The Religious Radicals:

pat robertson sky clouds

Here’s a fun group. The only thing they have in common with each other is the idea that everybody else is wrong. And instead of it just being Team A vs Team B like the environmentalists, there’s like 20 different groups and they all get defensive when their beliefs get questioned. Personally, I think we should just have a beauty contest to settle who’s right. Wouldn’t God make the right people prettier?

To make things even better, there’s a whole separate group called Atheists who assert that all of these groups are fundamentally wrong, all the people in the groups are ignorant blind fools, and they go around spending time preaching this fact that everybody is wrong. I don’t get why they waste their time on something they think is irrelevant. What a happy world we live in.

As I’m sure you’ve seen, the actual beliefs of the religions involved often take a backseat to proving that one group is more right than another group. I don’t get it. Well, I guess it’s good if you like arguing. Let’s just get to the conclusion.

Religious Radicals get defensive because if other religions are right, it creates a huge contradiction, it means their religion is wrong, and it invalidates their belief structure. Defensive Units (1-10): 8 FUs.

The Animal Rights Activists:

Here’s another fun group. From what I can gather, the idea that animal suffering is equal in importance to human suffering is central to their argument. I hope the rescue personnel don’t feel that way if I get in a car crash and I have a dog in the car, and they have to choose between me and the dog to pull from the burning car.

But the rest of their ideas are like: instead of testing chemicals on animals, we should test them on homeless people instead.
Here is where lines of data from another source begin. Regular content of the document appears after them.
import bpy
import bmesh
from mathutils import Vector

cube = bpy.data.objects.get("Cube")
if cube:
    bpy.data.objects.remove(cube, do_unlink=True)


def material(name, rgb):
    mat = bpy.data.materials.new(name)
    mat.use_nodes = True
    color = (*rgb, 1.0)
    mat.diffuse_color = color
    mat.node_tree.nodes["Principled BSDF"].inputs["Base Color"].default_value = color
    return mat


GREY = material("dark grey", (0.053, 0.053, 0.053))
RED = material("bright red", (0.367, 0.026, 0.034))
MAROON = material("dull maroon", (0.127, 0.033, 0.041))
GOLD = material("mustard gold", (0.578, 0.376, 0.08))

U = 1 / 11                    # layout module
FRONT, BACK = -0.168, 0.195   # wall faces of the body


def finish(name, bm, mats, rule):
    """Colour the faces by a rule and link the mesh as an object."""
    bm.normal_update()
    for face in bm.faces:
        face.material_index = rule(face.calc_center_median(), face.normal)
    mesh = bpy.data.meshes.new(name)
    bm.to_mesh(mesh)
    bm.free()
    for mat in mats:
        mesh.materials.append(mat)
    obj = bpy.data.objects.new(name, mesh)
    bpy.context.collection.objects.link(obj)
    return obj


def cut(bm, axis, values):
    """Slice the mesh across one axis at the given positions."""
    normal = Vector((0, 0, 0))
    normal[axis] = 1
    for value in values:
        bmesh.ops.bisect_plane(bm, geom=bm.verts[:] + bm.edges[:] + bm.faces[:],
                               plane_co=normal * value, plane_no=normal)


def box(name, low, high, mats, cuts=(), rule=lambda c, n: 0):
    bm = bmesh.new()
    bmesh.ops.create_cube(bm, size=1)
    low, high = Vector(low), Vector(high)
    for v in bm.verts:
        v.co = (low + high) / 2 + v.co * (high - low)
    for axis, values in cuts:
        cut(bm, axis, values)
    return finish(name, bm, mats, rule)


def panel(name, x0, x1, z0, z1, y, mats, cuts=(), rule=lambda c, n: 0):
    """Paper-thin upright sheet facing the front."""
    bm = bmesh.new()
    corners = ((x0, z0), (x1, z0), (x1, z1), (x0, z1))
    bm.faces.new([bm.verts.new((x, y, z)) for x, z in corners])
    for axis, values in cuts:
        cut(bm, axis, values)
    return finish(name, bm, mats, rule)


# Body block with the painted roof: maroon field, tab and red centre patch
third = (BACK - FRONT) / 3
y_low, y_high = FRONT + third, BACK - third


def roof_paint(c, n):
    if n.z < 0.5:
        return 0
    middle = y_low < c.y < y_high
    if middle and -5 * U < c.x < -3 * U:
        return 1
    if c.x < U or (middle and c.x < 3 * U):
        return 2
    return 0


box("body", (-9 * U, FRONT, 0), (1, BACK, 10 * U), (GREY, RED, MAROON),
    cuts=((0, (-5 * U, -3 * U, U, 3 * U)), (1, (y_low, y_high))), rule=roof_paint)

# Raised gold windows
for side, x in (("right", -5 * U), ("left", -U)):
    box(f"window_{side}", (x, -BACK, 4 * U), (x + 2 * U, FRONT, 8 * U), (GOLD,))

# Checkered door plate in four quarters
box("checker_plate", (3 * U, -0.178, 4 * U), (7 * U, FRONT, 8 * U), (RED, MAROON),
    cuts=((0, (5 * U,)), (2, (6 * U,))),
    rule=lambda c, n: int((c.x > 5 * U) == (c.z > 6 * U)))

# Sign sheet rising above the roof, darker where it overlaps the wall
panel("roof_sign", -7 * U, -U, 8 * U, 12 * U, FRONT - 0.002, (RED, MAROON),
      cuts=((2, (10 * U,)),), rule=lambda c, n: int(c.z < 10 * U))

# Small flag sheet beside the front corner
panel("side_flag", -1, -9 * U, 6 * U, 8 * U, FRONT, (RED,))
I can see that, that makes sense. And wearing fur? Yeah, I guess that does seem a little unnecessary unless you killed the animals yourself. Not eating meat? I don’t know, that seems a little shortsighted. Don’t those wheat and soy combines chop up animals when they harvest the crops? And animals eat each other every day, I don’t feel bad for them. I bet a lot of my ancestors got eaten by animals and they’d want me to get some revenge for them. In fact, I’m dedicating my next chicken sandwich to a bird flu victim. We can’t let those birds win!

And why so they get so defensive, so emotional about it (PETA does at least, but there are better run groups out there)? Because they feel that unless they change the minds of everyone else, their cause is meaningless. I guess that’s really at the center of getting defensive: you feel like you have to change other people’s minds. And that brings us to Hero Adage #2: Nobody gives a shit about your problems, get used to it. But back on the subject, the conclusion:

Animal Rights Activists get defensive because they know that getting everyone to accept their beliefs is literally impossible. When you combine that with the fact that their cause is questionably important at best when compared to other causes, they’re forced to accept the fact that they’ve wasted a large chunk of time and energy on this or they get defensive instead. That’s probably why PETA compares animal suffering to the Holocaust instead of admitting to themselves that the vast majority of people will never care. Defensive Intensity (1-10): 9.5 FUs (I know there has to be a 10 group out there).



Filed under Science